X-Ray Powder Diffraction Beamline at CAMD
The Louisiana Board of Regents funded the proposal “Synchrotron Powder X-Ray Diffractometry” to CAMD in 2004 to build a powder diffraction beamline. The beamline produced its first diffraction pattern in June 2006. Though funding to build this powder diffraction facility came from the Board of Regents’ Geological and Environmental Sciences category, it can be used by researchers from many disciplines.
Powder X-ray diffractometry (PXRD) is a widely-used characterization tool. It is typically performed with a sealed tube X-ray source having a restricted energy (or wavelength) spectrum consisting of a few intense peaks (characteristic lines) superimposed on a low-intensity broad-continuum background. This type of source also has a high angular divergence limiting the angular resolution. A synchrotron, in contrast, produces very bright X-rays over a wide wavelength range with very low divergence. Thus many types of experiments can be done with a synchrotron powder X-ray diffractometer which cannot simply be replicated with a laboratory diffractometer.
The mature field of PXRD received a boost when it was coupled with synchrotron radiation in the 1980s. Many important problems in materials science, chemistry, and mineralogy such as crystal structure determination and refinement of commercially important synthetic zeolites, early crystallization processes in cements, precise location of trace elements in minerals, etc., have been solved with synchrotron powder X-ray diffraction.
The advantages of synchrotron X-ray powder diffraction over conventional powder diffraction are:
• A range of wavelengths over a wide energy range can be used; with the laboratory source, it is usually fixed
• Energy dispersive X-ray diffraction is possible
• High intensities
• Narrower peak width, thus reducing overlaps between peaks
• Easier modeling – peak shapes are simpler compared to laboratory source

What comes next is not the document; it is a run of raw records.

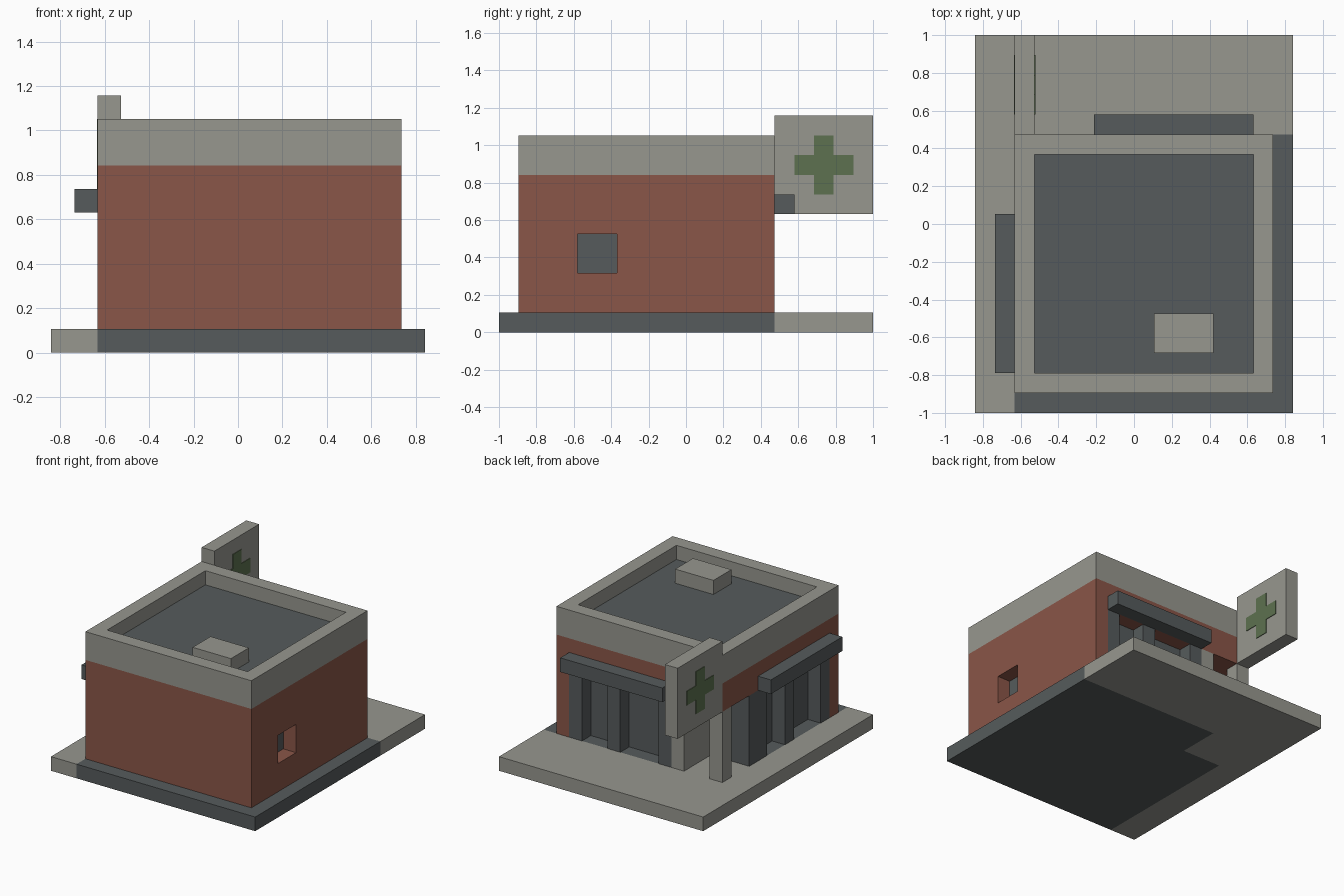
import bpy
import bmesh
from mathutils import Vector

cube = bpy.data.objects.get("Cube")
if cube:
    bpy.data.objects.remove(cube, do_unlink=True)

# The whole shop sits on a square module, 16 wide and 19 deep
UNIT = 2 / 19
ORIGIN = Vector((8, 9.5, 0))


def material(name, colour):
    mat = bpy.data.materials.new(name)
    mat.use_nodes = True
    mat.diffuse_color = (*colour, 1)
    mat.node_tree.nodes["Principled BSDF"].inputs["Base Color"].default_value = (*colour, 1)
    return mat


stone = material("pale_stone", (0.309, 0.309, 0.275))
brick = material("red_brick", (0.254, 0.093, 0.065))
slate = material("dark_slate", (0.093, 0.105, 0.107))
green = material("muted_green", (0.109, 0.165, 0.08))


def place(a, b, h, axis):
    """Turn outline coordinates and a height along the axis into a position."""
    p = Vector((a, b, h)) if axis == "z" else Vector((h, a, b))
    return (p - ORIGIN) * UNIT


def finish(name, bm, mat):
    bmesh.ops.recalc_face_normals(bm, faces=bm.faces)
    mesh = bpy.data.meshes.new(name)
    bm.to_mesh(mesh)
    bm.free()
    mesh.materials.append(mat)
    obj = bpy.data.objects.new(name, mesh)
    bpy.context.collection.objects.link(obj)
    return obj


def prism(name, outline, low, high, mat, axis="z"):
    """Extrude an outline from low to high along the axis."""
    bm = bmesh.new()
    ends = [[bm.verts.new(place(a, b, h, axis)) for a, b in outline] for h in (low, high)]
    for loop in ends:
        bm.faces.new(loop)
    n = len(outline)
    for i in range(n):
        j = (i + 1) % n
        bm.faces.new((ends[0][i], ends[0][j], ends[1][j], ends[1][i]))
    return finish(name, bm, mat)


def rect(a0, a1, b0, b1):
    return [(a0, b0), (a1, b0), (a1, b1), (a0, b1)]


def box(name, xs, ys, zs, mat):
    return prism(name, rect(*xs, *ys), *zs, mat)


def ring(name, outer, inner, low, high, mat, axis="z"):
    """Extrude a rectangle with a rectangular opening."""
    bm = bmesh.new()
    loops = [[bm.verts.new(place(a, b, h, axis)) for a, b in rect(*r)]
             for r, h in ((outer, low), (outer, high), (inner, high), (inner, low))]
    for k in range(4):
        p, q = loops[k], loops[(k + 1) % 4]
        for i in range(4):
            j = (i + 1) % 4
            bm.faces.new((p[i], p[j], q[j], q[i]))
    return finish(name, bm, mat)


# Ground slab: dark plot with a pale pavement wrapping two sides and the entrance
prism("dark_ground", [(2, 0), (16, 0), (16, 14), (5, 14), (5, 11), (2, 11)], 0, 1, slate)
prism("pavement", [(0, 0), (2, 0), (2, 11), (5, 11), (5, 14), (16, 14), (16, 19), (0, 19)],
      0, 1, stone)

# Brick walls, with a small deep window on the left side
GROUND_FLOOR = (1, 6)
box("front_wall", (2, 15), (1, 2), GROUND_FLOOR, brick)
ring("left_wall", (2, 14, 1, 6), (4, 6, 3, 5), 14, 15, brick, axis="x")
box("small_window_pane", (13.5, 14), (3.5, 6.5), (2.5, 5.5), slate)
box("upper_wall", (2, 15), (1, 14), (6, 8), brick)

# Shop windows, set back one module
box("back_glazing", (6, 14), (12, 13), GROUND_FLOOR, slate)
box("right_glazing", (3, 4), (2, 10), GROUND_FLOOR, slate)
for x in (6, 10, 13):
    box("back_window_pillar", (x, x + 1), (13, 14), GROUND_FLOOR, slate)
for y in (2, 6, 9):
    box("right_window_pillar", (2, 3), (y, y + 1), GROUND_FLOOR, slate)

# Corner entrance
box("entrance_side_wall", (5, 6), (11, 14), GROUND_FLOOR, stone)
box("entrance_door_wall", (2, 6), (10, 11), GROUND_FLOOR, slate)
box("corner_post", (2, 3), (13, 14), GROUND_FLOOR, stone)

# Canopies over the shop windows
box("back_canopy", (6, 14), (14, 15), (6, 7), slate)
box("right_canopy", (1, 2), (2, 10), (6, 7), slate)

# Parapet, flat roof and roof vent
ring("parapet", (2, 15, 1, 14), (3, 14, 2, 13), 8, 10, stone)
box("roof_deck", (3, 14), (2, 13), (8, 9), slate)
box("roof_vent", (9, 12), (3, 5), (9, 10), stone)

# Projecting sign with a green cross on both faces
box("sign_board", (2, 3), (14, 19), (6, 11), stone)
arm = [(0.5, 0.5), (0.5, 1.5), (-0.5, 1.5)]
cross = []
for turn in range(4):
    cross += [(16.5 + a, 8.5 + b) for a, b in arm]
    arm = [(-b, a) for a, b in arm]
# Each quarter turn repeats its last corner as an inner corner
cross = [p for i, p in enumerate(cross) if p not in cross[:i]]
for side, low in (("right", 1.96), ("left", 3)):
    prism("sign_cross_" + side, cross, low, low + 0.04, green, axis="x")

• Resonant diffraction - using incident X-ray energy below and above the absorption edge of a particular element (resonant diffraction), its location in a crystal structure can be more precisely defined.
Figure 1 shows a photograph of the powder diffraction end station. The four-circle Huber diffractometer is in the center. For powder diffraction operation only two circles are being used. The beam is monitored and the diffraction pattern normalized by an ionization chamber on the left. The powder sample is placed in the middle on the holder which can be rotated ate various speeds. The solid state detector is on the right. The source and receiving slits are 300 and 200 μm, respectively. The radius of the goniometer circle is 17 cm.
The diffraction pattern of lanthanum hexaboride (LaB6), a National Institute of Science and Technology (NIST) standard commonly used to assess performance of powder diffractometers, is shown in Figure 2. The same standard, run at the Stanford Synchrotron Radiation Laboratory (SSRL) when it was a second generation source operated at 2.5 GeV, is also shown for comparison. The lower flux at the CAMD bending magnet produces lower peak to background ratio. The resolution is moderate.
Rietveld refinement of crystal structure, whole pattern fitting, and quantitative phase analysis using these techniques are commonly performed with powder diffraction data. The absence of overlapping Ka1 and Ka2 peaks and simple peak shapes make Rietveld refinement with synchrotron radiation simpler. Figure 3 shows Rietveld refinement for the same novaculite (obtained from The Gem Dugout) with GSAS. The synchrotron data show a lower residual error.